Give back, word for word, only the lines from the opening of the records through the one with "mesh.materials.append(grey)". Pictures stay out.

(INPUT MATERIAL begins)

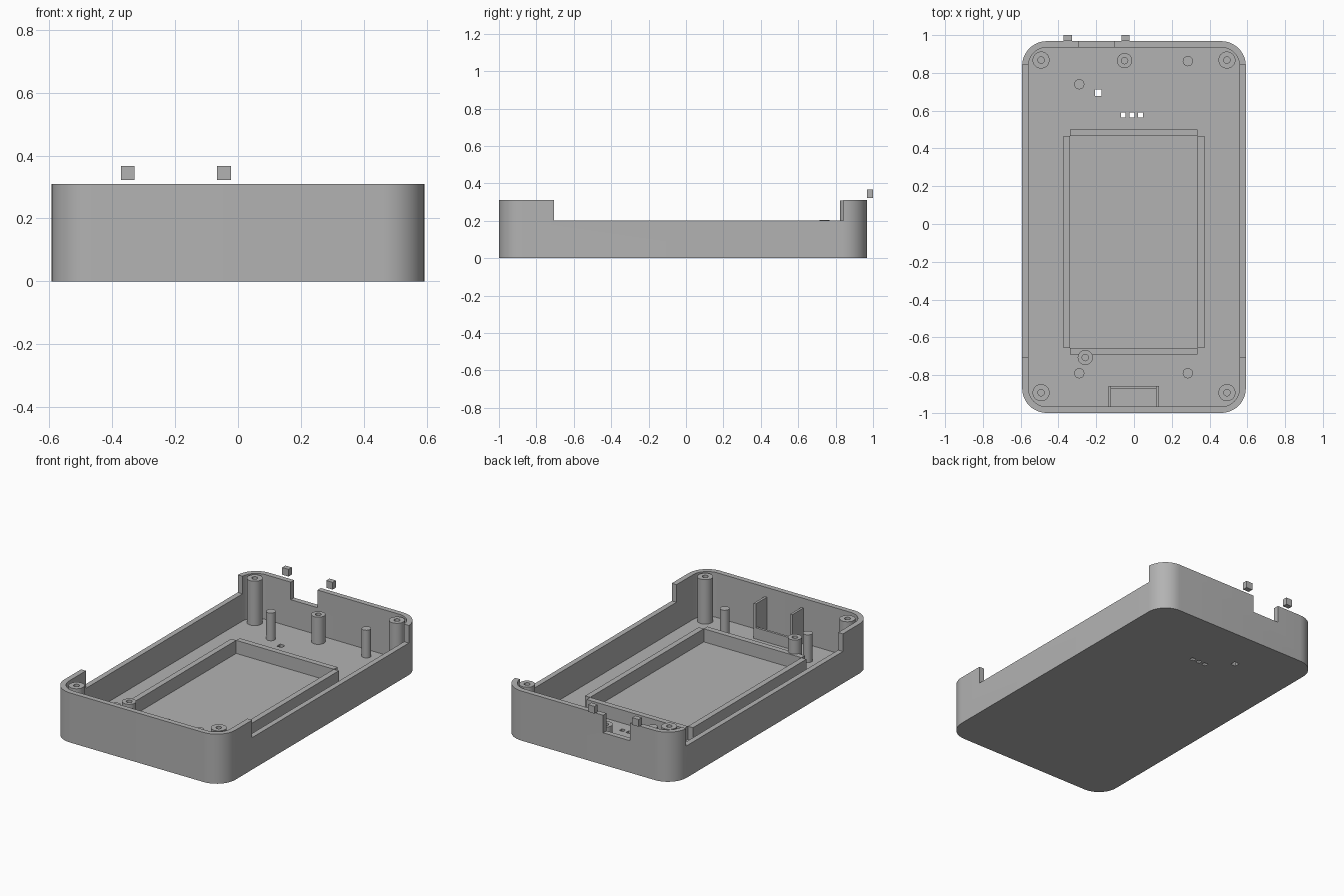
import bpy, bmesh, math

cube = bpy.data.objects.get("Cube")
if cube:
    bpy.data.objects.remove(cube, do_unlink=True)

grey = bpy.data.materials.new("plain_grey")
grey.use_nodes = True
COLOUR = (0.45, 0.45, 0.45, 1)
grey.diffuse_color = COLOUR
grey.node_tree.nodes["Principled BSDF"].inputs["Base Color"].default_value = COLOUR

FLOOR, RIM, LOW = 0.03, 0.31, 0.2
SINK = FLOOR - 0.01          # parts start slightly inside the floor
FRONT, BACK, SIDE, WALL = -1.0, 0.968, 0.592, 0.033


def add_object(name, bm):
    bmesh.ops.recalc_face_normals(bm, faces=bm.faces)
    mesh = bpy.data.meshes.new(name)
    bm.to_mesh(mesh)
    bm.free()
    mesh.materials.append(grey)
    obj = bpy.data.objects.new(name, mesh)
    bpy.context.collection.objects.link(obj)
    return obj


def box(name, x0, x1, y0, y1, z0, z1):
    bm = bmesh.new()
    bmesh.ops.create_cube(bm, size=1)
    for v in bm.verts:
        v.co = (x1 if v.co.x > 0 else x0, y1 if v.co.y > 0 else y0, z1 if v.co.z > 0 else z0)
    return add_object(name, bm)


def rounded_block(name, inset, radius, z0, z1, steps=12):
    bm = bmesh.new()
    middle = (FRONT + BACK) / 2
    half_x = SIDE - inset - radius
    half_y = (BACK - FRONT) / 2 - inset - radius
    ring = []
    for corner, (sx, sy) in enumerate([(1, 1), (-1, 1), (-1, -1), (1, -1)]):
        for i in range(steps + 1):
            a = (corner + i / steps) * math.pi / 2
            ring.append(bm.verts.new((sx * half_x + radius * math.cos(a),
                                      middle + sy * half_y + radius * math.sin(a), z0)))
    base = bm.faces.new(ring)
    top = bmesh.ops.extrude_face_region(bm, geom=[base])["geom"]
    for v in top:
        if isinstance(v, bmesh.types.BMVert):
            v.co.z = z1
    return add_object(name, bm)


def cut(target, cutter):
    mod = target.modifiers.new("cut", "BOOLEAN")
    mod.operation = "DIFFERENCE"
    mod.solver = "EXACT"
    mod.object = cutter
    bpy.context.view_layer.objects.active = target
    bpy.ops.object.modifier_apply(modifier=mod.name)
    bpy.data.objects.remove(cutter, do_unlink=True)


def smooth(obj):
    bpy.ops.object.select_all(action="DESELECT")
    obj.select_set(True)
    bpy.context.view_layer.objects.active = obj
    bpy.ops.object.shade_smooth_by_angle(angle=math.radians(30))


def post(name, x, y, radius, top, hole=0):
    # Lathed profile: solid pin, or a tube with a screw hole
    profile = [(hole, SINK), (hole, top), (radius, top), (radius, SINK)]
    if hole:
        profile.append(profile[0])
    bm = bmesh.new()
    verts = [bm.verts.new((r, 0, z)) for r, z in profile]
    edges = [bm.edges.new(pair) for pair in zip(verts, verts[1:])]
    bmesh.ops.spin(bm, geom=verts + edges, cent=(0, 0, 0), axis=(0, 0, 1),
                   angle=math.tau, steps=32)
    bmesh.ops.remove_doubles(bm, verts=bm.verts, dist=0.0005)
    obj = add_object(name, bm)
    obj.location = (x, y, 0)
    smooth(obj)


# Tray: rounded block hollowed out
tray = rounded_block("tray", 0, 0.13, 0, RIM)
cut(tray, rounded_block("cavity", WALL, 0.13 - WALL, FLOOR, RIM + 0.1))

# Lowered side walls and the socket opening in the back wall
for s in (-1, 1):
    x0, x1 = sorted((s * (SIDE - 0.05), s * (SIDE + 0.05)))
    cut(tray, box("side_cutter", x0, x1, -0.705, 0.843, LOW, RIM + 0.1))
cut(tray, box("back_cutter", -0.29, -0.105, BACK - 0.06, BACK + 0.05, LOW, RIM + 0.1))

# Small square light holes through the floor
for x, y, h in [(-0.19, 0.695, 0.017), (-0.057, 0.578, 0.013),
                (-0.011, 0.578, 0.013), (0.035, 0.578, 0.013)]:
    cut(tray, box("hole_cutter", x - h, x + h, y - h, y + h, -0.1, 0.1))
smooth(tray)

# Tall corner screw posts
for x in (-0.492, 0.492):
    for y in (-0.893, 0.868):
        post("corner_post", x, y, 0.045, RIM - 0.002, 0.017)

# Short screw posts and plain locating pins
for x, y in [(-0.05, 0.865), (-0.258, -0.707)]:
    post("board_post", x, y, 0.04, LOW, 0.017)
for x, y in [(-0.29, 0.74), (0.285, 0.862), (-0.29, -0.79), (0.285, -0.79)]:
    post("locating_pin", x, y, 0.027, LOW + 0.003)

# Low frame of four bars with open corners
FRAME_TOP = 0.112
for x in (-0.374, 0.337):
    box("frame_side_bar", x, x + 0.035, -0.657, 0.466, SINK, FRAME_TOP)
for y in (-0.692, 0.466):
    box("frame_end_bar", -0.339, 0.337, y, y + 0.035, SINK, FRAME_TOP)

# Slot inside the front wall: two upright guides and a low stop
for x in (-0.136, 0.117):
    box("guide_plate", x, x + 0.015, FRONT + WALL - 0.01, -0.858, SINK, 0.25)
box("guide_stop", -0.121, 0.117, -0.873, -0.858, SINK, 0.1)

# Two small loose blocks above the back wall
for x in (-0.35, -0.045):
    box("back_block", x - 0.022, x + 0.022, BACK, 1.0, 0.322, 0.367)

(INPUT MATERIAL ends)

**ANSWER SECTION**
import bpy, bmesh, math

cube = bpy.data.objects.get("Cube")
if cube:
    bpy.data.objects.remove(cube, do_unlink=True)

grey = bpy.data.materials.new("plain_grey")
grey.use_nodes = True
COLOUR = (0.45, 0.45, 0.45, 1)
grey.diffuse_color = COLOUR
grey.node_tree.nodes["Principled BSDF"].inputs["Base Color"].default_value = COLOUR

FLOOR, RIM, LOW = 0.03, 0.31, 0.2
SINK = FLOOR - 0.01          # parts start slightly inside the floor
FRONT, BACK, SIDE, WALL = -1.0, 0.968, 0.592, 0.033


def add_object(name, bm):
    bmesh.ops.recalc_face_normals(bm, faces=bm.faces)
    mesh = bpy.data.meshes.new(name)
    bm.to_mesh(mesh)
    bm.free()
    mesh.materials.append(grey)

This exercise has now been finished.